Editors: OK, I've decided to change the plans for this page. This is going to be a page similar to Subarches. The idea is to help people to identify their hardware and guide them toward the correct driver for their chipset. The focus will be primarily on defining the types of hardware that are supported, what products they appear in, and how to know if you have this hardware, and also give people good general overview of options available to them (free vs. proprietary, etc.) Other important topics that apply to all drivers, like eselect opengl should be covered as well. This will then serve as the meta-page for Video support, with individual ebuild pages holding the details for each driver.

Video Drivers

First determine which video card you have and which driver it requires.

# lspci -nn | grep -i vga

to see what your system is using:

# lspci -k

Once hardware is determined use the following sections to add or edit the VIDEO_CARDS global variable in /etc/make.conf.
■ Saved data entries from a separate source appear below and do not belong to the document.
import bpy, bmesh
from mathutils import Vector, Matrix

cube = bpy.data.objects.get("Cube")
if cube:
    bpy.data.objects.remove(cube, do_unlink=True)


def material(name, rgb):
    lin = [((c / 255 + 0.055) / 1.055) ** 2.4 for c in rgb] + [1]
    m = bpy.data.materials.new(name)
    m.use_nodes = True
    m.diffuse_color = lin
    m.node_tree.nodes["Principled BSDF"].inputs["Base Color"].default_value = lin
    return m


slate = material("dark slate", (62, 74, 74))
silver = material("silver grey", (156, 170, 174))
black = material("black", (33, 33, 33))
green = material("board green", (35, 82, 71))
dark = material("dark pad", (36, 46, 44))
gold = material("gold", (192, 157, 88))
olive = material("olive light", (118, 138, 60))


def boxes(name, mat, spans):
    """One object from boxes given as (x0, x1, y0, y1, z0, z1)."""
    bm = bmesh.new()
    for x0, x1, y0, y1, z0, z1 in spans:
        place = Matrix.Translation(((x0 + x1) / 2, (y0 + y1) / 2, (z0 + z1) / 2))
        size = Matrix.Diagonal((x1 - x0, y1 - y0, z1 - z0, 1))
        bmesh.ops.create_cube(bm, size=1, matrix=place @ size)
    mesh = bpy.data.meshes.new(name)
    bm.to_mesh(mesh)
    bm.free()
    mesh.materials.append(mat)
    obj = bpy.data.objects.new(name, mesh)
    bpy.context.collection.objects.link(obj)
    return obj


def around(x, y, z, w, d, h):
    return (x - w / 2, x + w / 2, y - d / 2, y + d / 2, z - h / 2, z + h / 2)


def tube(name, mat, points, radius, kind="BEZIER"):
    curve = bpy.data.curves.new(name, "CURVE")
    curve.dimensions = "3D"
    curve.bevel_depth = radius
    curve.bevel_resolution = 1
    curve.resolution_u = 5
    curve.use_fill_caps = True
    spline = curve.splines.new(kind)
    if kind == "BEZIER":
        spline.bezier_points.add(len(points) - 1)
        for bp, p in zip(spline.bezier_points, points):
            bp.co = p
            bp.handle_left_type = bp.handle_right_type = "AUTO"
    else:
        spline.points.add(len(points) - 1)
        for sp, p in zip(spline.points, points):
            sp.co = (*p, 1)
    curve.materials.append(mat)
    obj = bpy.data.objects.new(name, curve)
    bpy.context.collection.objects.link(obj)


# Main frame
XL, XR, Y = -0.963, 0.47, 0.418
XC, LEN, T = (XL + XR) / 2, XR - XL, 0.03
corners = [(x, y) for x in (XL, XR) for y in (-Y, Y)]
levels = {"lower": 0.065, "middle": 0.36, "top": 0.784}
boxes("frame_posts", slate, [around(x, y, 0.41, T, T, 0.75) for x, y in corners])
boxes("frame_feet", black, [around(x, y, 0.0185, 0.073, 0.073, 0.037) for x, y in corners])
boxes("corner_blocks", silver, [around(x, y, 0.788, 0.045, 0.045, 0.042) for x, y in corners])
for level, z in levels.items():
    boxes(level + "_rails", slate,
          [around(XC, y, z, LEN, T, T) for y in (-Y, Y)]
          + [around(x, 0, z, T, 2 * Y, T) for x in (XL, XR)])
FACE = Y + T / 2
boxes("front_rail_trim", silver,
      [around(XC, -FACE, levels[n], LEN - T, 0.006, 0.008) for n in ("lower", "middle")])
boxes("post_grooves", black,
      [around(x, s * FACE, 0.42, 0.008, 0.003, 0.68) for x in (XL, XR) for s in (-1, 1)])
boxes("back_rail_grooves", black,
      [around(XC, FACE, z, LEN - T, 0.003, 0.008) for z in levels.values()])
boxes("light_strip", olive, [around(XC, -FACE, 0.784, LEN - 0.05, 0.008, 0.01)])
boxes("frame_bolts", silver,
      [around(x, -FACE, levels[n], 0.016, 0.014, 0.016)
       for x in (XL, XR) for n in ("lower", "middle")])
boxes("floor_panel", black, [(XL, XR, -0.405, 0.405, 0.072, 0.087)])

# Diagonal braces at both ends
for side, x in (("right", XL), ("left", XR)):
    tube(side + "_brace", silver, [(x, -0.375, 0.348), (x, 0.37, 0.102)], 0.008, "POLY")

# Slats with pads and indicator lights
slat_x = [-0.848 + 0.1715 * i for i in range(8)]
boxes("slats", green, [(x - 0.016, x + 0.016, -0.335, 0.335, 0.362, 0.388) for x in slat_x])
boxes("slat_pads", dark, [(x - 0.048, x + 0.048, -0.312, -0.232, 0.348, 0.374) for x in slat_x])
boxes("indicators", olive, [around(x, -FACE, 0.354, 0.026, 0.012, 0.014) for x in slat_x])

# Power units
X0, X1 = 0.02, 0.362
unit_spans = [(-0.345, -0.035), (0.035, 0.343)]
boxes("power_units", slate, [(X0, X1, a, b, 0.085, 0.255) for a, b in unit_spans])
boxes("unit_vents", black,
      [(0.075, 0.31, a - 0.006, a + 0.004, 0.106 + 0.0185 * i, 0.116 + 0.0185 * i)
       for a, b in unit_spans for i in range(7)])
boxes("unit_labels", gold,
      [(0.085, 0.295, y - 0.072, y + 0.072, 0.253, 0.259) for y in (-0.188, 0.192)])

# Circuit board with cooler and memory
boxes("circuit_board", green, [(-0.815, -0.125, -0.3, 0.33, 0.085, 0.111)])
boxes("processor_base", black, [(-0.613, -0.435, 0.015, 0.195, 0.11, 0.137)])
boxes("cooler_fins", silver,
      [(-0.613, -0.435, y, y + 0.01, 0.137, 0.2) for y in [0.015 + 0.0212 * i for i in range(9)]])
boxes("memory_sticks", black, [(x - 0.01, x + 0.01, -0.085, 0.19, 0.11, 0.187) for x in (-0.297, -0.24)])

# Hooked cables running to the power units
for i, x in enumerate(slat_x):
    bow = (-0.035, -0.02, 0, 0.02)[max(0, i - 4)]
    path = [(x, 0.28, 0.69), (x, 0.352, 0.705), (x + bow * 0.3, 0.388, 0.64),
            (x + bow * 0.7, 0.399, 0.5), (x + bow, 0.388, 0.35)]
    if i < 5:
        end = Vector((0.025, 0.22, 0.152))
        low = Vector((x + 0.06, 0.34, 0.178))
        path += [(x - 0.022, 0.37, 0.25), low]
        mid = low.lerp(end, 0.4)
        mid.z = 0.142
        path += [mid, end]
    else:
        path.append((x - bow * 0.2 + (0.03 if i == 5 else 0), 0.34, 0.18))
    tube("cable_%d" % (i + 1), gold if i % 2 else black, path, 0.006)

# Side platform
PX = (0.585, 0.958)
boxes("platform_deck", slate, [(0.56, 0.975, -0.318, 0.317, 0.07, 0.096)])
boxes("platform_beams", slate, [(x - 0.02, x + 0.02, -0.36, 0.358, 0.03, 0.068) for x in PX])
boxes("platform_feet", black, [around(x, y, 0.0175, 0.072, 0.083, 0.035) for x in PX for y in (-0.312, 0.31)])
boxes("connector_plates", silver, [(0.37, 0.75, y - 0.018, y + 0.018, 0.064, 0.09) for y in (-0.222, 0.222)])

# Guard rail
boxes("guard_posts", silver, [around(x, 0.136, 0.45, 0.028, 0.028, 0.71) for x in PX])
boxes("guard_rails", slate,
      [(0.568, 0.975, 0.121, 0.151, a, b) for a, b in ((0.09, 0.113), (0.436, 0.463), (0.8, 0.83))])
For more granular details including kernel configurations, frame buffer settings, and xorg configurations: see specific package page links.


Users can choose between free (Package:Radeon Video Drivers) and proprietary (Package:AMD Catalyst Video Drivers) video drivers.

Package:AMD Catalyst Video Drivers supports a variety AMD products, including Radeon R9, R7, R5 and HD 5000 Series through HD 8000 Series. Also supported are AMD A-Series APUs and Mobile Radeon HD chipsets.

The free Package:Radeon Video Drivers has an official hardware and feature compatibility matrix. The free drivers are recommended as the proprietary drivers are not currently maintained very well by AMD.


The Intel video driver (x11-drivers/xf86-video-intel (package not on wiki - please add) supports Intel GMA and Intel HD graphics processors, which are found in laptops and desktop systems.


Users can choose between Package:Nouveau Video Drivers (Open Source) and proprietary Package:NVIDIA Linux Display Drivers video drivers released by NVIDIA.

Hybrid Graphics


x11-drivers/xf86-video-vesa (package not on wiki - please add)

Raspberry Pi


This section is in need of updates.


Once your video cards variables are set in make.conf, and kernel configurations are arranged merge changes into your system:

# emerge -avuND world

we should change world to the specific package that pulls in all the other video stuff so if this page is ran on an old stale system it doesn't pull in 50 bazillion packages

Configure X.org


nvidia-xconfig, etc.


aticonfig, etc.

# aticonfig --initial --input=/etc/X11/xorg.conf

Finalize and test

eselect opengl


change the number of card eselected to match the card of your system

# eselect opengl list
# eselect opengl set 1

eselect opencl


some setups can make use of opencl

#eselect opencl list
#eselect opencl set 1
  • reboot/test process


  • what to do if only a blank screen

Category:Video Cards wrap me with braces when im snazzy Category:First Steps wrap me with braces when im snazzy